Tom: Are there any safety advantages to squatting with a Smith machine versus a barbell squat for an aging athlete with low-back issues and knee problems?
Jay and Jim: Absolutely. If you free squat and find your lower back or knees hurt, don’t perform the movement. Rule number one for an aging athlete is always, “If it hurts, don’t do it.” Conversely, if you can find an angle or method to squat with a Smith machine without pain (while maintaining proper form), then by all means do so.
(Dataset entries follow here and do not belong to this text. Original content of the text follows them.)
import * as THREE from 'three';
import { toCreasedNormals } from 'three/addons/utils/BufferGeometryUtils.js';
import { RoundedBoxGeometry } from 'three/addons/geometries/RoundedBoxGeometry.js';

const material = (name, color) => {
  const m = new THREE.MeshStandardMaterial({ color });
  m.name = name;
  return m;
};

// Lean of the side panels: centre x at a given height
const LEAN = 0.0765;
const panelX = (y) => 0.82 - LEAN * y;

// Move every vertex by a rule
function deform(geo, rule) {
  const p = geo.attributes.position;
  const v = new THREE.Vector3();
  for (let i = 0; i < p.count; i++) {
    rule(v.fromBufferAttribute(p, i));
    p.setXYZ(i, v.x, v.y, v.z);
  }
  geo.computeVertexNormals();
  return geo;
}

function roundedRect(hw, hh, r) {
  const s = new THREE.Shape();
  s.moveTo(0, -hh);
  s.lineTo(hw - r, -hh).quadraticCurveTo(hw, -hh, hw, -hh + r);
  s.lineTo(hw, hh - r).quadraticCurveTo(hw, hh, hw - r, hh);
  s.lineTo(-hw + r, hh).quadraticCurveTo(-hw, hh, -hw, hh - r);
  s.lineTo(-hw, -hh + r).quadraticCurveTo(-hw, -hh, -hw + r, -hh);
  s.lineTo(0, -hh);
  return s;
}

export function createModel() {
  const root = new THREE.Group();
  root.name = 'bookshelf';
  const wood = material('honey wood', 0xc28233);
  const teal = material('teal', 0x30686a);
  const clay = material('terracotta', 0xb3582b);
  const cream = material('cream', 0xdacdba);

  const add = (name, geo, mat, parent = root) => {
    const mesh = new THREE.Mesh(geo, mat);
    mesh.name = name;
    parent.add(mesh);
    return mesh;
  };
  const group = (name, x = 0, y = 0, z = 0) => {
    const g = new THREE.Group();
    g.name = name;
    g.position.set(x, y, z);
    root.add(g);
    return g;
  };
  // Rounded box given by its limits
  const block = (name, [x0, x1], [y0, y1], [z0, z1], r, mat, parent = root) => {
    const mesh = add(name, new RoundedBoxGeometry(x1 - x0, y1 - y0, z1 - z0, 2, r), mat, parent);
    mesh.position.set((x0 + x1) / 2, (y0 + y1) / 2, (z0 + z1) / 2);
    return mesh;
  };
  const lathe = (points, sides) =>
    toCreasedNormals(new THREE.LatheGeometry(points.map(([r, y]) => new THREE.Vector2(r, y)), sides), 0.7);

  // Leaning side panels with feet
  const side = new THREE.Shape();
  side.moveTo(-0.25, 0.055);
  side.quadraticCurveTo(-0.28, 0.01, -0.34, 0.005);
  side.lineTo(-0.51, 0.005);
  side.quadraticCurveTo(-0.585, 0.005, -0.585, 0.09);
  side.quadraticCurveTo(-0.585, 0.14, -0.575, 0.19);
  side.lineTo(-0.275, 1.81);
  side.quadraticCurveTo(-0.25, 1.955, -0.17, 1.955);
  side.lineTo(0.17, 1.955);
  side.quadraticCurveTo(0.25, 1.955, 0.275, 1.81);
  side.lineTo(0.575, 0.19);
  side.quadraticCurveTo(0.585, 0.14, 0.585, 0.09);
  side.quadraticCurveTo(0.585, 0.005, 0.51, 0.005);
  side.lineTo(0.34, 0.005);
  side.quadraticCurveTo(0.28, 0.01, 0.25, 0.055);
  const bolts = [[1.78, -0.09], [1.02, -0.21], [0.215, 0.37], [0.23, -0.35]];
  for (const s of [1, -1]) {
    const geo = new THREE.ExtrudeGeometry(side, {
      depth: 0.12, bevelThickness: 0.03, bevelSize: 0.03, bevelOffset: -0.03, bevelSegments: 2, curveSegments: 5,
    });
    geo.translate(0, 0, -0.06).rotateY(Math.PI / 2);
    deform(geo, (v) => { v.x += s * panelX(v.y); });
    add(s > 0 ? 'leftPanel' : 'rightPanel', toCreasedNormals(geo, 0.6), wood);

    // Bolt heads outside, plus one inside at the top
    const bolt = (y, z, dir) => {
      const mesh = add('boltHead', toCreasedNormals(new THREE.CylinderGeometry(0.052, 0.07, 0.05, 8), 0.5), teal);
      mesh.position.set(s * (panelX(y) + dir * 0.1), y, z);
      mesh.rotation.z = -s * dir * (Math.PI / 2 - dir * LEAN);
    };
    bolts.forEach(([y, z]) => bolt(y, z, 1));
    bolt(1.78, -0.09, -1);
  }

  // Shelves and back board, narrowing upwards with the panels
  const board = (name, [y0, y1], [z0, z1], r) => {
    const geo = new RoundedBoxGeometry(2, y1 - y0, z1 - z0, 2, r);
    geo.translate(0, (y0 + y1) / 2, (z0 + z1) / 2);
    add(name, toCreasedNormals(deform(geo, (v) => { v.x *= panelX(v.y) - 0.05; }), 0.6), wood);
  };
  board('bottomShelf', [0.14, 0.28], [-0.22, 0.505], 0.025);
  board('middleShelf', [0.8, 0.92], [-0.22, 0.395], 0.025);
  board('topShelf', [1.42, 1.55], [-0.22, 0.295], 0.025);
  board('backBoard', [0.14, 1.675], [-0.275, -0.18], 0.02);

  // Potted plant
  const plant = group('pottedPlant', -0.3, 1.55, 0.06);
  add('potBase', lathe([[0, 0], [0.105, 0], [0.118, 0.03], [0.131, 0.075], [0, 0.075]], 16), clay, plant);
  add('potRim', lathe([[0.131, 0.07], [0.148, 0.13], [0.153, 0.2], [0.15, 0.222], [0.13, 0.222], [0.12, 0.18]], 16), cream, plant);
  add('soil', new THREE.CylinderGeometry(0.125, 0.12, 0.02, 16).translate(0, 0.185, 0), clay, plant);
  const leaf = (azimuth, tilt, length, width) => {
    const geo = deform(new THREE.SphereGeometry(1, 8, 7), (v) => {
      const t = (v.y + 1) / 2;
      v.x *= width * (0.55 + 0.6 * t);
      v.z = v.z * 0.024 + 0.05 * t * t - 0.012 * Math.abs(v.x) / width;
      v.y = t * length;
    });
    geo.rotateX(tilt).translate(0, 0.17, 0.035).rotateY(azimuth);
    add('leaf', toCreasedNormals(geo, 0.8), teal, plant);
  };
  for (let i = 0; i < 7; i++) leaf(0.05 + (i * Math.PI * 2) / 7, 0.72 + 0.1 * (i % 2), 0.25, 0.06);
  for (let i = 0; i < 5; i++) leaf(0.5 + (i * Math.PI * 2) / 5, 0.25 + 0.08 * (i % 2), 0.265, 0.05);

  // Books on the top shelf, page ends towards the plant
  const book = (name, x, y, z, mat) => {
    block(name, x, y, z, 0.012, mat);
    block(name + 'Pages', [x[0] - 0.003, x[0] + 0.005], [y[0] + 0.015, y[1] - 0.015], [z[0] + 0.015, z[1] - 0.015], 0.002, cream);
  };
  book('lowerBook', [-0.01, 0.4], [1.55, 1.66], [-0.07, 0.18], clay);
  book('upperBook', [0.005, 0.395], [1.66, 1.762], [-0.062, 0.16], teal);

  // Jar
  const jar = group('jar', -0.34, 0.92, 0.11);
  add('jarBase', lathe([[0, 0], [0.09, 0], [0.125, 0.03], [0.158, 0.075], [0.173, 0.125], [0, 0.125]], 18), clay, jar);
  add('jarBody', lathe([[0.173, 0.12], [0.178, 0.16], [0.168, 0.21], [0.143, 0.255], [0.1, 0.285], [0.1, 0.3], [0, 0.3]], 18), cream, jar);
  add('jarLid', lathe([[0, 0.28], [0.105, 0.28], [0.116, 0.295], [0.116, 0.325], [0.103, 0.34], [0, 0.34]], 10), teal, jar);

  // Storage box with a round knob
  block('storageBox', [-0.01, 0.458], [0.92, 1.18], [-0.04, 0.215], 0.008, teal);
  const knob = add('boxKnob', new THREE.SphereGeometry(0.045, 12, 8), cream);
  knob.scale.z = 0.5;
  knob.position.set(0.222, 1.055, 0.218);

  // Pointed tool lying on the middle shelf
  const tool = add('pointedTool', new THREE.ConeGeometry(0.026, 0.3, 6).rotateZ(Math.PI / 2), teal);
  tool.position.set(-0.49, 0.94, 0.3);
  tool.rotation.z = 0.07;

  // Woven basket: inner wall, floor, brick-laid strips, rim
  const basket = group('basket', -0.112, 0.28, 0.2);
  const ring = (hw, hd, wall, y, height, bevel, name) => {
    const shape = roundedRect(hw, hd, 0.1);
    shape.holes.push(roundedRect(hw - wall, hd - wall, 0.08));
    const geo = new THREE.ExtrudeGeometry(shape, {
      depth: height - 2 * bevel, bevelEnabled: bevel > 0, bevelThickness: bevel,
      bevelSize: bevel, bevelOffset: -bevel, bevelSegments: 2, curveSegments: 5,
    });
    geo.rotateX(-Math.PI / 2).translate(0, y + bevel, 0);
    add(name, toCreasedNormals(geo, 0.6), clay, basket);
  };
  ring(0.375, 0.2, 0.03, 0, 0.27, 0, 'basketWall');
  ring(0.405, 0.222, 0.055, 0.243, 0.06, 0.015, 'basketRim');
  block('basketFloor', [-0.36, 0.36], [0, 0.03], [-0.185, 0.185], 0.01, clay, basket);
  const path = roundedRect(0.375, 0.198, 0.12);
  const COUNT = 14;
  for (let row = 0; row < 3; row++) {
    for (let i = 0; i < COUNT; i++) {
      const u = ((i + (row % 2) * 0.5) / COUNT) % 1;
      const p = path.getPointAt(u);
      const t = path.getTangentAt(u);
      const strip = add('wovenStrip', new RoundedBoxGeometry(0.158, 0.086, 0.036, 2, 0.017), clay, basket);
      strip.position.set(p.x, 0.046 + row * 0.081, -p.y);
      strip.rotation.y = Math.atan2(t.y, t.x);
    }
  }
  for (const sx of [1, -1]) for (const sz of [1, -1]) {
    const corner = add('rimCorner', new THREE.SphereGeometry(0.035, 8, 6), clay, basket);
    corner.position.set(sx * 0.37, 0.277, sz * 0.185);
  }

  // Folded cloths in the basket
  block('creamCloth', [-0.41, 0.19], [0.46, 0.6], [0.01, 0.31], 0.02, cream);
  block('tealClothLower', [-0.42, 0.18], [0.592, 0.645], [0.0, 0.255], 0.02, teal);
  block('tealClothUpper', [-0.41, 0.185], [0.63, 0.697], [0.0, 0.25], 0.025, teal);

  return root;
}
I can attest to this with some machines. No matter the angle or adjustments I make, it is just not right for my anatomical alignment. If you find free squats have become painful, we highly recommend you seek out professional advice. This will enable you to find out if you are doing something incorrectly or have developed muscular imbalances or weakness from poor technique. If you are an aging athlete, you also must look in the mirror. How important is it that you hit that max squat? If squatting is now causing you to squat differently than you once did and also causing pain, then stop squatting. The Smith machine is just another machine in the gym. If you can use it to target a muscle group effectively and safely, then by all means use it. IM